Every line in the following data that has "bevel" counts toward the total; state that total alone.

_Dataset excerpts_
◆ ◆ ◆ ◆ ◆ ◆ ◆

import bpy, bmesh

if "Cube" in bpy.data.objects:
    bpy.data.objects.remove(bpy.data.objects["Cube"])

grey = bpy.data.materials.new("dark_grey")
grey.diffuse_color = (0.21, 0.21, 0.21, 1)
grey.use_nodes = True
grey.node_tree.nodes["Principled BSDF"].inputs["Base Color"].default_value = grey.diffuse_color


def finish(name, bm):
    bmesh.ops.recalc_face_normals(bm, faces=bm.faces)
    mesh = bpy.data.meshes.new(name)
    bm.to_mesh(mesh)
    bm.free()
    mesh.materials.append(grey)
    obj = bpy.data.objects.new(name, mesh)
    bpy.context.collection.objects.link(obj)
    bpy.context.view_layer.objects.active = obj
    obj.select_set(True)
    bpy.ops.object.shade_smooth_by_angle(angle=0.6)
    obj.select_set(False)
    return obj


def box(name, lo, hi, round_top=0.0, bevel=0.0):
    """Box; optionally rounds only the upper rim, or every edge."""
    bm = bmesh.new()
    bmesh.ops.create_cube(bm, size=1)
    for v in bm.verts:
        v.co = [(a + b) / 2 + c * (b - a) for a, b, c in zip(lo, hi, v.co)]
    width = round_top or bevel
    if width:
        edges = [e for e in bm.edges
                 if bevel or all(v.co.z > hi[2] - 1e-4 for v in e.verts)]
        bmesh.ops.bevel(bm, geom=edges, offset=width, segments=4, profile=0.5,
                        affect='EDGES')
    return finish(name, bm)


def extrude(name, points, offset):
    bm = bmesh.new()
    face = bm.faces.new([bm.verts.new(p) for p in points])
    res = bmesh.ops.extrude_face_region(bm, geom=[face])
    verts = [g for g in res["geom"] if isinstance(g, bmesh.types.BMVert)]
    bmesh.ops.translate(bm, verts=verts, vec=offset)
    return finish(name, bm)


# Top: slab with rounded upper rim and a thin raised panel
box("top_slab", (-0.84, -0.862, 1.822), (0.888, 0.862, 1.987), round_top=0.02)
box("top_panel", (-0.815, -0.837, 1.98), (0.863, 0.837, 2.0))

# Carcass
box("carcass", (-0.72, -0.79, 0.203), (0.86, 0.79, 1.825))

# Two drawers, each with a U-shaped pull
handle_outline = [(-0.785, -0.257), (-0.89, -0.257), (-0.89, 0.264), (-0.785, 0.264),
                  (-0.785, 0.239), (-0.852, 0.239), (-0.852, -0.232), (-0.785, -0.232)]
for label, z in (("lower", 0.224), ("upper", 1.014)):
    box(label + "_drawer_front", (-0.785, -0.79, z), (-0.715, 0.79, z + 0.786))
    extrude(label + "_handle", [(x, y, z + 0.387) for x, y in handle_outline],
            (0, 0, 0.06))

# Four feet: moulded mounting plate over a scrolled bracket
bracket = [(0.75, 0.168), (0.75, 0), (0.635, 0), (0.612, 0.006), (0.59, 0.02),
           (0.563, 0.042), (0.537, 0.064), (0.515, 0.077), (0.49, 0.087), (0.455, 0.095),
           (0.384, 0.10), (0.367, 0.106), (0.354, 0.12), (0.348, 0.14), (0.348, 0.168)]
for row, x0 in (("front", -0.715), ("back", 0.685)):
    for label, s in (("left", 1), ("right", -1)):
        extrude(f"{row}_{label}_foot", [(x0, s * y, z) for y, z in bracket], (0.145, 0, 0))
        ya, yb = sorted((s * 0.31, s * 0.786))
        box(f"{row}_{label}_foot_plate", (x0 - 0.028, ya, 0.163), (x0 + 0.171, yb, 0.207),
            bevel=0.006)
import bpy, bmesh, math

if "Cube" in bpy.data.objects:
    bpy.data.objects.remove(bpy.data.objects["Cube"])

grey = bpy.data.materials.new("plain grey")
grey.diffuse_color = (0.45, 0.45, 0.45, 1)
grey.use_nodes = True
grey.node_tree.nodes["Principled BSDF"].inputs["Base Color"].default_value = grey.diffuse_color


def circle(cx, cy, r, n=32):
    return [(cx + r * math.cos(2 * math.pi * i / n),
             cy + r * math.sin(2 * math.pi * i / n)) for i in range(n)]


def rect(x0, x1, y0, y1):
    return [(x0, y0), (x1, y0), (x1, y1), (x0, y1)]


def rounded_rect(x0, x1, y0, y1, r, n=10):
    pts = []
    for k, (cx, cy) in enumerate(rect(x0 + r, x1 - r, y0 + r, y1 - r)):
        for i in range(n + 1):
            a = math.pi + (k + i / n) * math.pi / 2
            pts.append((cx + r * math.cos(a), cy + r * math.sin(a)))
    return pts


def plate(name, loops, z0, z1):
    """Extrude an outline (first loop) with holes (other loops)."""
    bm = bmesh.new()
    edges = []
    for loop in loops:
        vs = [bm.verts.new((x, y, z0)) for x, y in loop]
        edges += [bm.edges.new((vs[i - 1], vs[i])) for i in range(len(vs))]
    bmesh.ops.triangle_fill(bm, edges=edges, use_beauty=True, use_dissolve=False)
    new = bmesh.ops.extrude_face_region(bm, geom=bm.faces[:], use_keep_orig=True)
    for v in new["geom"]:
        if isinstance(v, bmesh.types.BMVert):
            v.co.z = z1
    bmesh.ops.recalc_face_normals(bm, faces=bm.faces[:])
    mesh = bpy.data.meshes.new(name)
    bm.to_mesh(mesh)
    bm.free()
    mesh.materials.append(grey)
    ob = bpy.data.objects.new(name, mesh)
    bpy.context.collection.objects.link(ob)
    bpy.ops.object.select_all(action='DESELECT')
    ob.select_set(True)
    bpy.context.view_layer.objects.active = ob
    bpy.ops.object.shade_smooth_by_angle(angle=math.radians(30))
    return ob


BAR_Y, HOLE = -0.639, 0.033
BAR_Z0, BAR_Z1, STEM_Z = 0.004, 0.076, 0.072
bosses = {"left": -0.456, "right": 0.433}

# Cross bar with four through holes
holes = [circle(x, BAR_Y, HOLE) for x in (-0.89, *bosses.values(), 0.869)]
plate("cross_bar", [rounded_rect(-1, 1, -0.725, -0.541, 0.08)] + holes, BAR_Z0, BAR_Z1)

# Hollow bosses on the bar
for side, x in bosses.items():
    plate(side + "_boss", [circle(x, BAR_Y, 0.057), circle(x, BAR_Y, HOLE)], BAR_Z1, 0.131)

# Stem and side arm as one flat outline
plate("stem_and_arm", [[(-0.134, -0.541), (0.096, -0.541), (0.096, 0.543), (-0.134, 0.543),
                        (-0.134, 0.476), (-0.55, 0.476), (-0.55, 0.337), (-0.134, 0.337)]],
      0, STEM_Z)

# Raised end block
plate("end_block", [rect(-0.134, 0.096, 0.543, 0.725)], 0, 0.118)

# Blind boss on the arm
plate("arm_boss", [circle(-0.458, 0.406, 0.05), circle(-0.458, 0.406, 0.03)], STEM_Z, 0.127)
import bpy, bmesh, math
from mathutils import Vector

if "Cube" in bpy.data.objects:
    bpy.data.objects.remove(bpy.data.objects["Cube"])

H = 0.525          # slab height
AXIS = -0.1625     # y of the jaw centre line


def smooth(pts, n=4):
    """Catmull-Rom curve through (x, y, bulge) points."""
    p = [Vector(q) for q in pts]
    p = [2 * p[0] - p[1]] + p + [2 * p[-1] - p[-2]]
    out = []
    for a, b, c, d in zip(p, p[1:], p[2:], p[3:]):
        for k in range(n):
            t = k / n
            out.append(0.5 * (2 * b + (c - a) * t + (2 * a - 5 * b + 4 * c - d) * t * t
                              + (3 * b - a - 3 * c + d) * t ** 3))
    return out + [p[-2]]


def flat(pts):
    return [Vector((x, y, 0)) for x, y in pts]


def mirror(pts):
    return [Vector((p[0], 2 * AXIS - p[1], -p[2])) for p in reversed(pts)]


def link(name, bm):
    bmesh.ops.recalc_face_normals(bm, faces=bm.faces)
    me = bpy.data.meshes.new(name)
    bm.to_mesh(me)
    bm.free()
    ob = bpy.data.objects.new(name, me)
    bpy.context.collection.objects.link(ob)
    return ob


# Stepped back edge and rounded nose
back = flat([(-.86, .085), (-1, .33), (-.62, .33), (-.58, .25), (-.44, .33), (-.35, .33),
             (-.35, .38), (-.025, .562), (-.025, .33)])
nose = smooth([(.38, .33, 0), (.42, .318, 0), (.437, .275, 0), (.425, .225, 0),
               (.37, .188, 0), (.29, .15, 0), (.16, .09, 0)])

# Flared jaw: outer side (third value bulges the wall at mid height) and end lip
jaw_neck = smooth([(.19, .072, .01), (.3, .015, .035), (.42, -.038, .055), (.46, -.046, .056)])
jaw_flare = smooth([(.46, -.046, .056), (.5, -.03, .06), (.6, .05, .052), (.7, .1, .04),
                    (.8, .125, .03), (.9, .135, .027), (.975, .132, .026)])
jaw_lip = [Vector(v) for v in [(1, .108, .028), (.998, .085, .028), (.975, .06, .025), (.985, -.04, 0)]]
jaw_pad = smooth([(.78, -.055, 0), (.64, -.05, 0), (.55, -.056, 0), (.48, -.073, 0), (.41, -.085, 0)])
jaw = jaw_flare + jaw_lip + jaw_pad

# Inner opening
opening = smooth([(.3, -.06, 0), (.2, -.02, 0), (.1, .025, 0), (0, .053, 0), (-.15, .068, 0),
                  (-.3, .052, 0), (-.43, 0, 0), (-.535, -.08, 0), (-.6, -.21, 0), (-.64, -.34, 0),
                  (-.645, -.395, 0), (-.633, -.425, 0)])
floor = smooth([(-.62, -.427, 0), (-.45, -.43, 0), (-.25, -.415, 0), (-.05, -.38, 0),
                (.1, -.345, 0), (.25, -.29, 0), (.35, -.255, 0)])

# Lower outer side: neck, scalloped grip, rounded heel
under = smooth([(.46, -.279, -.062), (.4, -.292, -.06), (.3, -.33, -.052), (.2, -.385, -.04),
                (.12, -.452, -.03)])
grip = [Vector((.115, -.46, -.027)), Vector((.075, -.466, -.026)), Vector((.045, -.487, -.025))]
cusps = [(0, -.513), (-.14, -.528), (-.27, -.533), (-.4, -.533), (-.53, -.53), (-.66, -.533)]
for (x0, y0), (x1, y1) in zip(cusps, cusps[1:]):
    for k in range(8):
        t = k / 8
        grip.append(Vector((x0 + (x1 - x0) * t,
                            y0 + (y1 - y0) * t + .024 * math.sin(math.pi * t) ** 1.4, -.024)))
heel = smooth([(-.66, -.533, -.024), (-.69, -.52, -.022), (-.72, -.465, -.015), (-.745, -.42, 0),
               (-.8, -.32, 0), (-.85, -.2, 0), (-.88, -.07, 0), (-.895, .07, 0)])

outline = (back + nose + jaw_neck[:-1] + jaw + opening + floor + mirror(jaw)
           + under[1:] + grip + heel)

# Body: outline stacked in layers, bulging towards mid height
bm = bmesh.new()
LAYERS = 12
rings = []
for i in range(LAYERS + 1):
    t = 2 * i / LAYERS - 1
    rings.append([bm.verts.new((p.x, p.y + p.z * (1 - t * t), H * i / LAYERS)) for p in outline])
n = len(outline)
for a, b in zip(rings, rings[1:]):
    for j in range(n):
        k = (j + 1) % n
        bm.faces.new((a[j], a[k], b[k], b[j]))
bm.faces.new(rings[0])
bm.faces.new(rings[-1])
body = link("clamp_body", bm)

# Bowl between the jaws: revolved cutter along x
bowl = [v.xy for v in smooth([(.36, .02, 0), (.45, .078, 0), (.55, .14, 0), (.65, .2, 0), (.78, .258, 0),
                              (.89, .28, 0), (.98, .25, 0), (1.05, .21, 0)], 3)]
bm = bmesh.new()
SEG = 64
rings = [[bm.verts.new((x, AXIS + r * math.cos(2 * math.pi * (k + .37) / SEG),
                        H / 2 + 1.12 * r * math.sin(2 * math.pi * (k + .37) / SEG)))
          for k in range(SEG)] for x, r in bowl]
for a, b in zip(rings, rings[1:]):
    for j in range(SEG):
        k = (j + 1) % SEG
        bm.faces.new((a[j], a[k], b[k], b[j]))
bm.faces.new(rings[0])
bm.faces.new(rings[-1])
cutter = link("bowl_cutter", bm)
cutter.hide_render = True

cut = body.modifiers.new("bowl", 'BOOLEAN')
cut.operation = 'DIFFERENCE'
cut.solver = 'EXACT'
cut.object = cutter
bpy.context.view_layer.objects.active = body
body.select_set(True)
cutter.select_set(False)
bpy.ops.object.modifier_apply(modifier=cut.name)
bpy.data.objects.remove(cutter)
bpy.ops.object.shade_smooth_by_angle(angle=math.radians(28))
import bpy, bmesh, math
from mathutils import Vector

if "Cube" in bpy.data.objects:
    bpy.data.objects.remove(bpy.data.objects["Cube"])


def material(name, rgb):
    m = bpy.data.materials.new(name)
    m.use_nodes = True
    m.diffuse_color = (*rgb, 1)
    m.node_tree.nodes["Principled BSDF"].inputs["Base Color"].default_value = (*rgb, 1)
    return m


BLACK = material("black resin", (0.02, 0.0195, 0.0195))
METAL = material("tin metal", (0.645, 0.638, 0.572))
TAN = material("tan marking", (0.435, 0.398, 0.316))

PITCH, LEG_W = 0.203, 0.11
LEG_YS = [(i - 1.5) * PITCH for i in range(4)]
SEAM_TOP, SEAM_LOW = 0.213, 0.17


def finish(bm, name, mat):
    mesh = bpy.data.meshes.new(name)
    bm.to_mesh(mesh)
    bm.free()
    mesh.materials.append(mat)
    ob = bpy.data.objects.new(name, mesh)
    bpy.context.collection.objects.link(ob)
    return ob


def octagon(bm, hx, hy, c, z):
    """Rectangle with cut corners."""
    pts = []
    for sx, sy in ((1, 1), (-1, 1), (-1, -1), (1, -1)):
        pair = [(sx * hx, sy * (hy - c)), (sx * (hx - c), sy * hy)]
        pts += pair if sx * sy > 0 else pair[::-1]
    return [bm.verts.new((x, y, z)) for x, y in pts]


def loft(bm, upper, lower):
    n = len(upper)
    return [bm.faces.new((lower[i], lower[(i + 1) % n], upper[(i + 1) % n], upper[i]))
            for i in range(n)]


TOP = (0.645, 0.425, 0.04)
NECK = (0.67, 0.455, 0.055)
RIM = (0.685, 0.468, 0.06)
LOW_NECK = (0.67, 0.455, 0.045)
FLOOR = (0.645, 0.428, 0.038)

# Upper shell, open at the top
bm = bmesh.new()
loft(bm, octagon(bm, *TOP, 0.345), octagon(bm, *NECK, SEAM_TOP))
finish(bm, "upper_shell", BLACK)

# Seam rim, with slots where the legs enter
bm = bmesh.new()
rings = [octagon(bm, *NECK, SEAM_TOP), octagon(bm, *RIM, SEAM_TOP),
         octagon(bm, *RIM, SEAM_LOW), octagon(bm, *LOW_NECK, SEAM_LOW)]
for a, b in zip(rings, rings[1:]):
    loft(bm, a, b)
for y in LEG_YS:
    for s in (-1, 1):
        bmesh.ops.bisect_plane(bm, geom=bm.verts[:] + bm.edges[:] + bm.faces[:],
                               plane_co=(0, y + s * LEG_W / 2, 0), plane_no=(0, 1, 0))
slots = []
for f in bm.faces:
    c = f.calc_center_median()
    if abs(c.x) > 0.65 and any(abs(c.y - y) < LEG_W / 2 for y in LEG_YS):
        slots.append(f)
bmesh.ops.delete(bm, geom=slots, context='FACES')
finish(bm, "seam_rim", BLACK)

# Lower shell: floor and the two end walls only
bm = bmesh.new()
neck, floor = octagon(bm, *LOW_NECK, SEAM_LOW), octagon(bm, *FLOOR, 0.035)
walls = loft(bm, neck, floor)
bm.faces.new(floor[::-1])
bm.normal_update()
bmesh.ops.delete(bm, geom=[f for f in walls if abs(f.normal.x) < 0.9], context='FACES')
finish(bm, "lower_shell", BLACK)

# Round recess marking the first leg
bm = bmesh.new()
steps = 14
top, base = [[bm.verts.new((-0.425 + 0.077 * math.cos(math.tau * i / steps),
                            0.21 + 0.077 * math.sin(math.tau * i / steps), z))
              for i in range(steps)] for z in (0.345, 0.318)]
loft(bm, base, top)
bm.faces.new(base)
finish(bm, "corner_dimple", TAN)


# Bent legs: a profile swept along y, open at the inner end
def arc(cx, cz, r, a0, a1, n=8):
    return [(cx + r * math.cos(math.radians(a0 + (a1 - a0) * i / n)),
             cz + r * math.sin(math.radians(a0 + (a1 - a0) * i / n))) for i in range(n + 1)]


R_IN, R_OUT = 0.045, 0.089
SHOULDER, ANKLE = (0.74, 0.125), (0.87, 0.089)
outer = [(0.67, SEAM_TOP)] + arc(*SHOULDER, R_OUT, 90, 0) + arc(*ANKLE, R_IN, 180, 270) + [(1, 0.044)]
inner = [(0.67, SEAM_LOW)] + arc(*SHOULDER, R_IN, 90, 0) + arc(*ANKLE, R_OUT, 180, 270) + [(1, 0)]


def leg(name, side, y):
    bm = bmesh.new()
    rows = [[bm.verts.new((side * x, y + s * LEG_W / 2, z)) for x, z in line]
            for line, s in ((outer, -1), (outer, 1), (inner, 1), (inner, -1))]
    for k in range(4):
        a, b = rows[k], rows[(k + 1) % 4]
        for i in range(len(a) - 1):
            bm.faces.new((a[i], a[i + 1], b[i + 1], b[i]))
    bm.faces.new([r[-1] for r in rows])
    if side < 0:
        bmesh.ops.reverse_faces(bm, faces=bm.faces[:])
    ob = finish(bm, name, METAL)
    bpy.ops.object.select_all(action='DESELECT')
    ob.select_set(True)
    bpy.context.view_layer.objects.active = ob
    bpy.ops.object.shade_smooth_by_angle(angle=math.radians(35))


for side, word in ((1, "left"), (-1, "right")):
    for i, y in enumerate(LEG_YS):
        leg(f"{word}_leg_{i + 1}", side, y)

◆ ◆ ◆ ◆ ◆ ◆ ◆

_Reply to the exercise_
5